* **What is expected**
Reproduce exactly the lines below from the one containing "path += [(0.276, 0.0, math.pi / 2)]" through the one containing "skin(bm, [[(x, .031", including both, and nothing else.

* **Extracted material**
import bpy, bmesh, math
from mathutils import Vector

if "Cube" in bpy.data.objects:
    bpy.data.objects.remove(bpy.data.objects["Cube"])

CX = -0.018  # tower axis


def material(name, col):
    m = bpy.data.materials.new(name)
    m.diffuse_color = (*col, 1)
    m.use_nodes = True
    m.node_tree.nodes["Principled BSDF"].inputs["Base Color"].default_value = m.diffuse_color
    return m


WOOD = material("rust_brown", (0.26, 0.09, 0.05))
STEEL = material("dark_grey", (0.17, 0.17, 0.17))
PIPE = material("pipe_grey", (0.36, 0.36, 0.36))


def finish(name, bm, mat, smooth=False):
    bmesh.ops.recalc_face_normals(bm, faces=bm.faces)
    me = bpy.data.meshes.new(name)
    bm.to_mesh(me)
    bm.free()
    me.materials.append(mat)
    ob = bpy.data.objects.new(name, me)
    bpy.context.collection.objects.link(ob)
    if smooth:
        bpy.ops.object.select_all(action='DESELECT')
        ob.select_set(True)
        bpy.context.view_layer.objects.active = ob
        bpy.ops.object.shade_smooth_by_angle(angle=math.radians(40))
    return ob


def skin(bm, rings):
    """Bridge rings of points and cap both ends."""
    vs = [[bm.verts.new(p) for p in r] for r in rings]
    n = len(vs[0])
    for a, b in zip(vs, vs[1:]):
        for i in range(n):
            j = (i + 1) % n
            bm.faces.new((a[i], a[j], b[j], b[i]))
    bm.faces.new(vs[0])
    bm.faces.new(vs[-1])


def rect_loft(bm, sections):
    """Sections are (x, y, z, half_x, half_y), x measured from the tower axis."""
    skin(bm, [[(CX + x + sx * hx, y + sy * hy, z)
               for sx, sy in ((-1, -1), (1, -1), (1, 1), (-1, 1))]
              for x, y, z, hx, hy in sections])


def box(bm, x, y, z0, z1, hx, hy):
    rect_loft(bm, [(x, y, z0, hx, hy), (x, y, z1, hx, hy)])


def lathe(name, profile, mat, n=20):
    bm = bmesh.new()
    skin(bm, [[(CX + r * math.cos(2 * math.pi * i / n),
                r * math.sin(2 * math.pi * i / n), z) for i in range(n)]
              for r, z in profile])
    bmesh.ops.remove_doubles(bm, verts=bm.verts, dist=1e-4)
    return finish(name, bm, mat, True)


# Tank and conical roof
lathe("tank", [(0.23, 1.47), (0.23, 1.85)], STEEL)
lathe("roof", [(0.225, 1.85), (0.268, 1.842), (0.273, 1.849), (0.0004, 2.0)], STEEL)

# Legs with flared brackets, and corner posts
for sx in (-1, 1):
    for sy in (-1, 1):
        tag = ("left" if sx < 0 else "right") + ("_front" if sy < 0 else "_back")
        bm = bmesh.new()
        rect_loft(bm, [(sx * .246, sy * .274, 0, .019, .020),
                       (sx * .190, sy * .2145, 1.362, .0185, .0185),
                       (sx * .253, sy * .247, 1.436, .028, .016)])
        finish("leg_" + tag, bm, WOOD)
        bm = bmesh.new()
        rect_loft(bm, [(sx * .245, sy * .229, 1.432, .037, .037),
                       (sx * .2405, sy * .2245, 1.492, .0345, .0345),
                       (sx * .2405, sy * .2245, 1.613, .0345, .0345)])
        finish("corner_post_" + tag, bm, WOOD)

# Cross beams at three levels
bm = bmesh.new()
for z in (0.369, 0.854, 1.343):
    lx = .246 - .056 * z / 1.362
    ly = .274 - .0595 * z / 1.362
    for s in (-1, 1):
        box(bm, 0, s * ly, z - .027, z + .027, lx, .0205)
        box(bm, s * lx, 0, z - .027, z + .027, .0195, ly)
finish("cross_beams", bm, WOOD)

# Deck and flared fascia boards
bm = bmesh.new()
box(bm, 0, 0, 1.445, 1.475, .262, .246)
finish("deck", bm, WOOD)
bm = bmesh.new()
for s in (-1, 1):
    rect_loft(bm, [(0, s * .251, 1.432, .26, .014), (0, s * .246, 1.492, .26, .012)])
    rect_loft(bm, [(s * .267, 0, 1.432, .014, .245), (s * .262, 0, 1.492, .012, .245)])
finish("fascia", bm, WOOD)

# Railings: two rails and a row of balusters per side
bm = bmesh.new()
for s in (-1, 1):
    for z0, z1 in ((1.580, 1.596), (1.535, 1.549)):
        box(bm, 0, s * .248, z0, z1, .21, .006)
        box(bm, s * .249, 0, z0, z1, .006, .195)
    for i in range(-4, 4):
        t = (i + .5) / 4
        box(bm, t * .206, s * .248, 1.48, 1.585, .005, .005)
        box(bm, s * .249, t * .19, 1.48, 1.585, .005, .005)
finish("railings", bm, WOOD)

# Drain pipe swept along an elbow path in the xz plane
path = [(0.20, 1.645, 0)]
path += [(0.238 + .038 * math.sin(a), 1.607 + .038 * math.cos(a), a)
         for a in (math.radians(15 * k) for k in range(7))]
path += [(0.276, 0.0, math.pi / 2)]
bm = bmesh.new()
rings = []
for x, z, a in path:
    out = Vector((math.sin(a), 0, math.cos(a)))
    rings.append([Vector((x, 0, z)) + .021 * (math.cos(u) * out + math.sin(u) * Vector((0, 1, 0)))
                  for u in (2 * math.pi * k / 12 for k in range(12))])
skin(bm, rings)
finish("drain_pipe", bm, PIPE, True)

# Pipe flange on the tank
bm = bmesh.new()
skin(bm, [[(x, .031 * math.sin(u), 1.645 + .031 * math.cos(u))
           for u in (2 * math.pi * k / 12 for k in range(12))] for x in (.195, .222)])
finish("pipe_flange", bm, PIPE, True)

* **Exercise solution**
path += [(0.276, 0.0, math.pi / 2)]
bm = bmesh.new()
rings = []
for x, z, a in path:
    out = Vector((math.sin(a), 0, math.cos(a)))
    rings.append([Vector((x, 0, z)) + .021 * (math.cos(u) * out + math.sin(u) * Vector((0, 1, 0)))
                  for u in (2 * math.pi * k / 12 for k in range(12))])
skin(bm, rings)
finish("drain_pipe", bm, PIPE, True)

# Pipe flange on the tank
bm = bmesh.new()
skin(bm, [[(x, .031 * math.sin(u), 1.645 + .031 * math.cos(u))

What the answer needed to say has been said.